Bridget lived another five years after being removed from her filthy home and the “care” she had been receiving. After she died in 2010, Andrew tried to reassert the handwritten will naming him as beneficiary. He also challenged Denice’s appointment as guardian and conservator, and the award of damages and attorneys fees.
The probate judge ultimately found that Andrew had been disinherited by his exploitation, that he had no basis for seeking Denice’s removal as guardian and conservator, that Bridget’s prior will (which had left nothing to Andrew) was valid, and that the judgment against him was proper. When Andrew appealed, the Court of Appeals agreed on every point.
It is worth noting, as the Court of Appeals does, that much of probate court’s ruling against Andrew is based on his failure to proceed properly in the underlying lawsuit. He answered the complaint with a general denial, but without specific allegations that would support his argument. His response to a motion for entry of judgment against him did not challenge the factual allegations, which were thus assumed to be correct. He filed numerous pleadings and motions, but apparently without good legal advice.

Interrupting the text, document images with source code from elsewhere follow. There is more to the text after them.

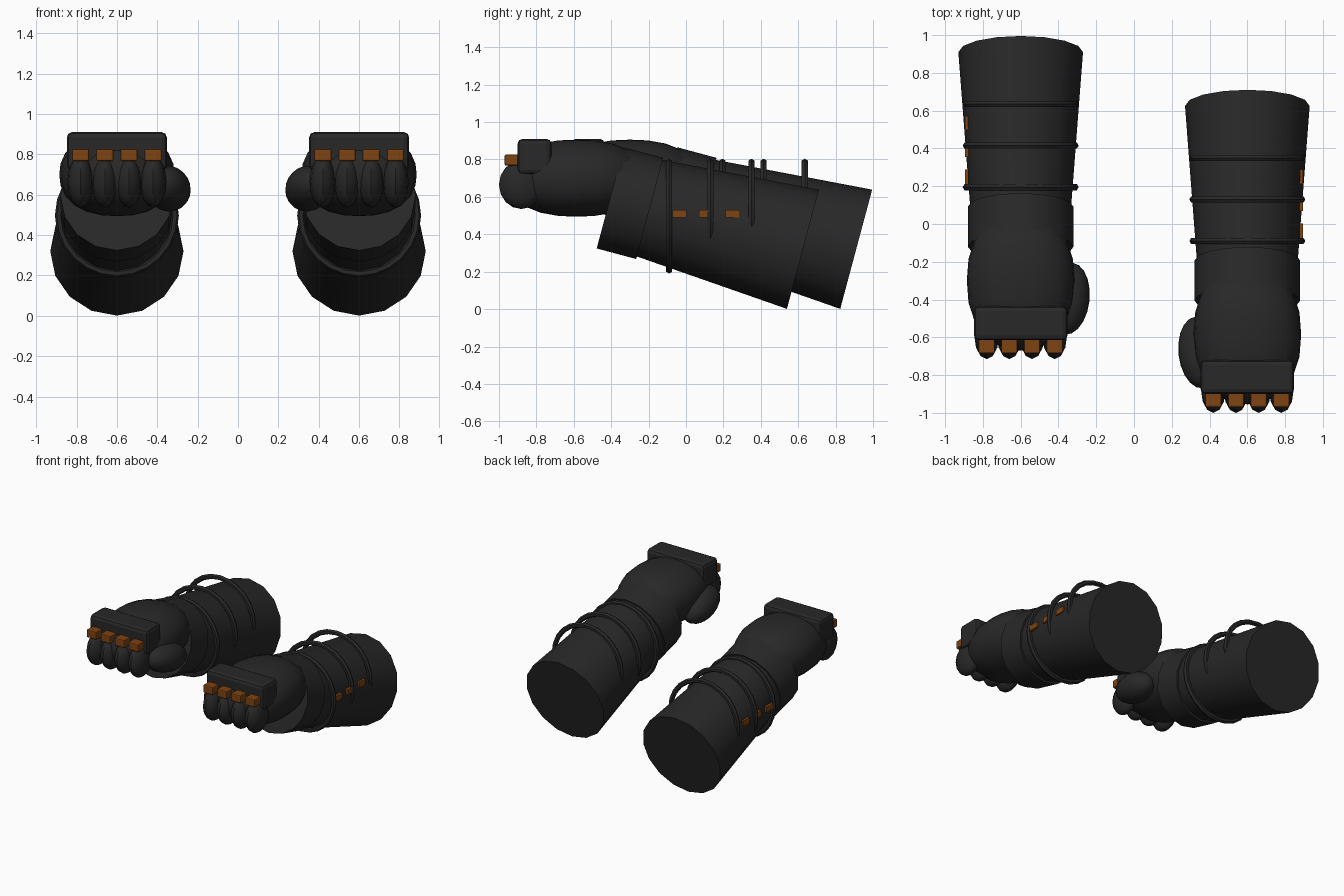
import bpy, math
from mathutils import Vector

if "Cube" in bpy.data.objects:
    bpy.data.objects.remove(bpy.data.objects["Cube"])


def material(name, rgb):
    m = bpy.data.materials.new(name)
    m.diffuse_color = (*rgb, 1)
    m.use_nodes = True
    m.node_tree.nodes["Principled BSDF"].inputs["Base Color"].default_value = m.diffuse_color
    return m


CHARCOAL = material("charcoal", (0.021, 0.021, 0.021))
ORANGE = material("burnt orange", (0.21, 0.056, 0.006))
TILT = math.radians(15)


def finish(name, mat, smooth=True):
    o = bpy.context.object
    o.name = name
    o.data.materials.append(mat)
    bpy.ops.object.transform_apply(location=False, rotation=True, scale=True)
    if smooth:
        bpy.ops.object.shade_smooth_by_angle(angle=math.radians(35))
    return o


def build_arm(side, tag):
    shift = 0.285 if side < 0 else 0.0

    def at(x, y, z):
        return Vector((side * (0.6 + x), y + shift, z))

    def tube(name, back, front, r_back, r_front):
        a, b = at(0, *back), at(0, *front)
        bpy.ops.mesh.primitive_cone_add(vertices=16, radius1=r_back, radius2=r_front,
                                        depth=(b - a).length, location=(a + b) / 2,
                                        rotation=(math.pi / 2 - TILT, 0, 0))
        finish(f"{name}_{tag}", CHARCOAL)

    def ball(name, loc, radii, rot=(0, 0, 0), segs=20, rings=12, power=2.0):
        bpy.ops.mesh.primitive_uv_sphere_add(segments=segs, ring_count=rings, radius=1,
                                             location=at(*loc))
        o = bpy.context.object
        for v in o.data.vertices:      # power above 2 gives a boxier ball
            v.co /= sum(abs(c) ** power for c in v.co) ** (1 / power)
        o.scale = radii
        o.rotation_euler = (rot[0], rot[1] * side, rot[2] * side)
        finish(f"{name}_{tag}", CHARCOAL)

    def block(name, loc, size, mat, bevel=0.0):
        bpy.ops.mesh.primitive_cube_add(size=1, location=at(*loc))
        bpy.context.object.scale = size
        o = finish(f"{name}_{tag}", mat, False)
        if bevel:
            m = o.modifiers.new("bevel", 'BEVEL')
            m.width, m.segments = bevel, 2

    # Sleeve and cuff, both sloping up toward the hand
    tube("forearm", (0.625, 0.32), (-0.196, 0.54), 0.33, 0.267)
    tube("cuff", (-0.194, 0.538), (-0.405, 0.595), 0.28, 0.28)

    # Fist
    ball("palm", (0, -0.585, 0.70), (0.285, 0.37, 0.206), power=2.3)
    ball("thumb", (-0.255, -0.68, 0.63), (0.11, 0.195, 0.108),
         rot=(math.radians(-12), 0, math.radians(6)))
    for i in range(4):
        x = -0.18 + 0.12 * i
        ball(f"finger_{i + 1}", (x, -0.88, 0.665), (0.065, 0.12, 0.13), segs=12, rings=8)
        block(f"knuckle_stud_{i + 1}", (x, -0.925, 0.797), (0.085, 0.09, 0.06), ORANGE, 0.008)
    block("knuckle_plate", (0, -0.81, 0.815), (0.495, 0.18, 0.19), CHARCOAL, 0.025)

    # Upright strap rings around the sleeve
    for i, y in enumerate((-0.09, 0.13, 0.35)):
        bpy.ops.mesh.primitive_torus_add(major_radius=0.288, minor_radius=0.019,
                                         major_segments=24, minor_segments=6,
                                         location=at(0, y, 0.497),
                                         rotation=(math.pi / 2, 0, 0))
        finish(f"strap_ring_{i + 1}_{tag}", CHARCOAL)

    # Small marker plates on the outer side
    for i, y in enumerate((-0.035, 0.107, 0.25)):
        block(f"side_marker_{i + 1}", (0.285, y, 0.51), (0.02, 0.076, 0.042), ORANGE)


build_arm(1, "right")
build_arm(-1, "left")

The final resolution of Bridget’s guardianship/conservatorship/probate case, though, was clear. Bridget was a vulnerable adult, impaired by her diminishing mental capacities. Andrew was her caretaker (he claimed that they held themselves out as a married couple, but he acknowledged that they were never actually married), and owed her a duty not to commingle their assets or take advantage of her. He breached that duty by transferring her assets into his own name. He might have also neglected her, though the probate court never had to reach that question.
Arizona law at the time provided for automatic disinheritance of someone who exploits a vulnerable adult (it has since been changed to permit, but not require, the court to order disinheritance). It also provided for damages automatically set at three times the amount actually exploited (it has since been changed to allow the court to enter judgment of up to two times the amount of damages). The Court of Appeals upheld the orders entered by the probate court under the “vulnerable adults” statute. In Re Garner, Deceased, February 25, 2015.
Even though Arizona’s law has been relaxed somewhat, it remains stronger than the similar provisions in many other states. Although it is often hard to recover damages for abuse, neglect or exploitation of vulnerable seniors, sometimes the legal tools actually work fairly well. Similar stories might be told in other states, though we don’t hold ourselves out as experts on other states’ laws or practices. But if you know someone who has been taken advantage of in similar circumstances, we strongly suggest that you get good legal advice to consider whether there might be some recourse to recover lost assets and, much more importantly, protect vulnerable seniors and improve their lives.